Exercise>
In the data below, which lines hold the word "Vector"? Copy them.

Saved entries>
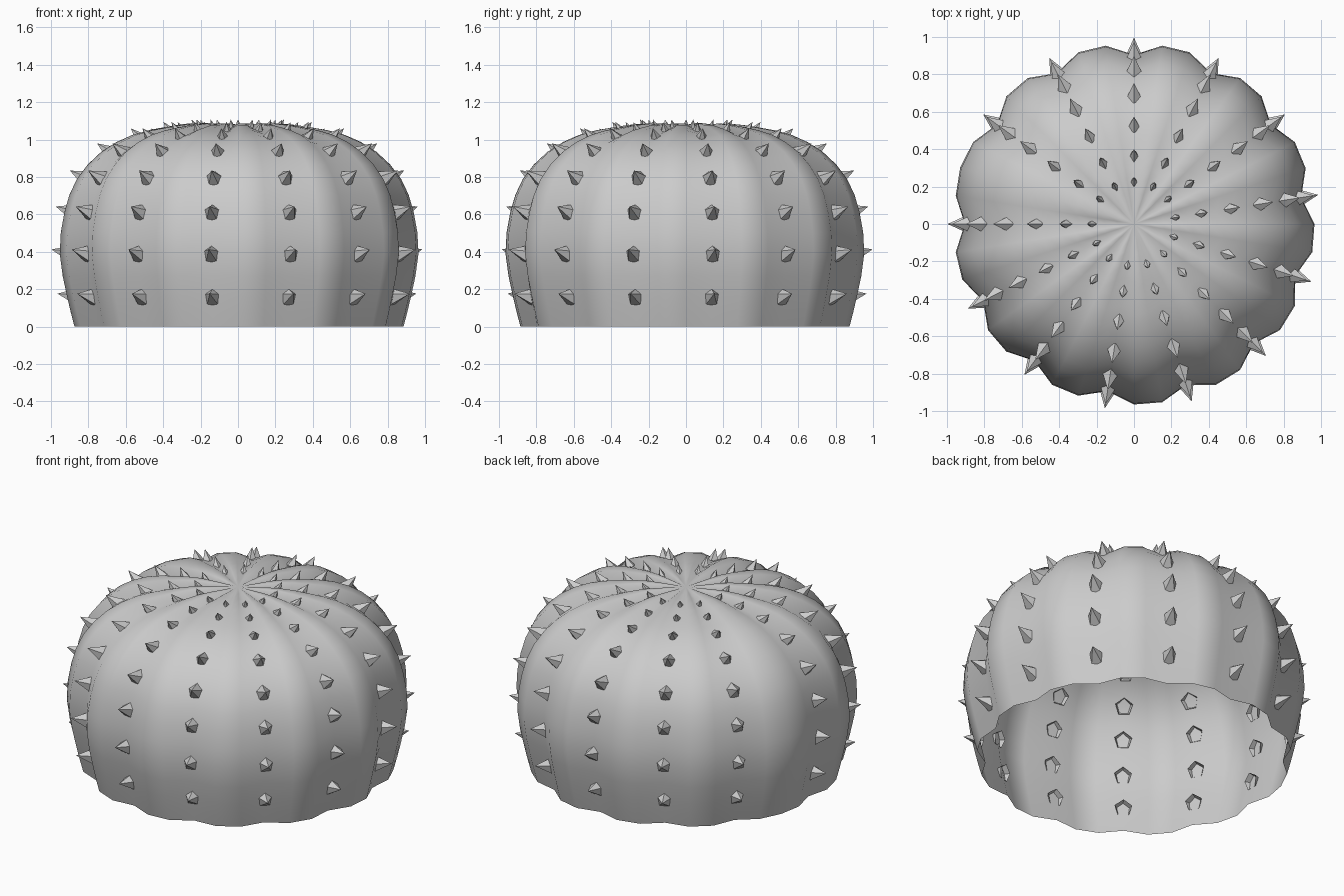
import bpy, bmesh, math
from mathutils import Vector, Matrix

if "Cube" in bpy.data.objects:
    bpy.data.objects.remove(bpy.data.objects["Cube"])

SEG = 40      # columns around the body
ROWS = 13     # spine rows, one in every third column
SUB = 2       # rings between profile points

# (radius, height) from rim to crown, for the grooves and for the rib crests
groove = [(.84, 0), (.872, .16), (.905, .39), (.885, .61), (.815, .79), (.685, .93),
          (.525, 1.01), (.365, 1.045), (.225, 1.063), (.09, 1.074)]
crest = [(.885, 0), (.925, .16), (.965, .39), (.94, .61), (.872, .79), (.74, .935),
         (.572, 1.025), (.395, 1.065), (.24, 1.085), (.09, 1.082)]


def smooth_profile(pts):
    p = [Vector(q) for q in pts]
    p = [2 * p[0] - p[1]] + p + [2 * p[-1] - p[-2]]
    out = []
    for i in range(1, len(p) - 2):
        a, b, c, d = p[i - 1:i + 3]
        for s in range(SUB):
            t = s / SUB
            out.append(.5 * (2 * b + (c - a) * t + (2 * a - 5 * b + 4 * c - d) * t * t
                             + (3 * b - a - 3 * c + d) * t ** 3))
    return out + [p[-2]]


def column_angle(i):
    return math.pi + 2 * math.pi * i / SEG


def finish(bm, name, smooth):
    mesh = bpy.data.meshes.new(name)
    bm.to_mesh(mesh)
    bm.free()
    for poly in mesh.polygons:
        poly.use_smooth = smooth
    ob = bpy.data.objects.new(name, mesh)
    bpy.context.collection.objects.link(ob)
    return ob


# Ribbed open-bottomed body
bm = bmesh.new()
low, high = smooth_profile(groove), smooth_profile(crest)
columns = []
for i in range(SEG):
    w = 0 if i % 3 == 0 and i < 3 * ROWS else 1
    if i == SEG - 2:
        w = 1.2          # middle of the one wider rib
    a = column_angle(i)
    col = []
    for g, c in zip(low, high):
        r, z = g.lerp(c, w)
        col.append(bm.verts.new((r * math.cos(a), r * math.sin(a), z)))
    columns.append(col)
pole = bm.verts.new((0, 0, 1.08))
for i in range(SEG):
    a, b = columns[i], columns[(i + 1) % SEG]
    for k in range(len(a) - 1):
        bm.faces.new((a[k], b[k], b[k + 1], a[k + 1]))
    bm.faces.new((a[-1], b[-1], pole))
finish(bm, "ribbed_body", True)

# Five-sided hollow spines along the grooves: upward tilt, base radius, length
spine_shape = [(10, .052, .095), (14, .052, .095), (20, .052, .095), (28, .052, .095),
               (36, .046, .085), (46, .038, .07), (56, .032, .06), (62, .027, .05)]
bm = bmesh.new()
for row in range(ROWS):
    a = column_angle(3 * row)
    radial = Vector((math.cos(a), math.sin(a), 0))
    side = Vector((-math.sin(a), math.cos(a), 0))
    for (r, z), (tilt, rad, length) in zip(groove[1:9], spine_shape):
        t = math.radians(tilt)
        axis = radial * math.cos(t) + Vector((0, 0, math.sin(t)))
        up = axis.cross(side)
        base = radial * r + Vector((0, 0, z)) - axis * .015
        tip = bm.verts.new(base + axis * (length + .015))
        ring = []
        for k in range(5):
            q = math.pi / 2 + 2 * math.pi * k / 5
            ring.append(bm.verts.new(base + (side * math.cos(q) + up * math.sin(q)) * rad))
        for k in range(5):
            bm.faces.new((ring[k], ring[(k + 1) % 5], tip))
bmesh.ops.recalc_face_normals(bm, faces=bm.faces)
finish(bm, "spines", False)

Response to this task>
from mathutils import Vector, Matrix
    p = [Vector(q) for q in pts]
    radial = Vector((math.cos(a), math.sin(a), 0))
    side = Vector((-math.sin(a), math.cos(a), 0))
        axis = radial * math.cos(t) + Vector((0, 0, math.sin(t)))
        base = radial * r + Vector((0, 0, z)) - axis * .015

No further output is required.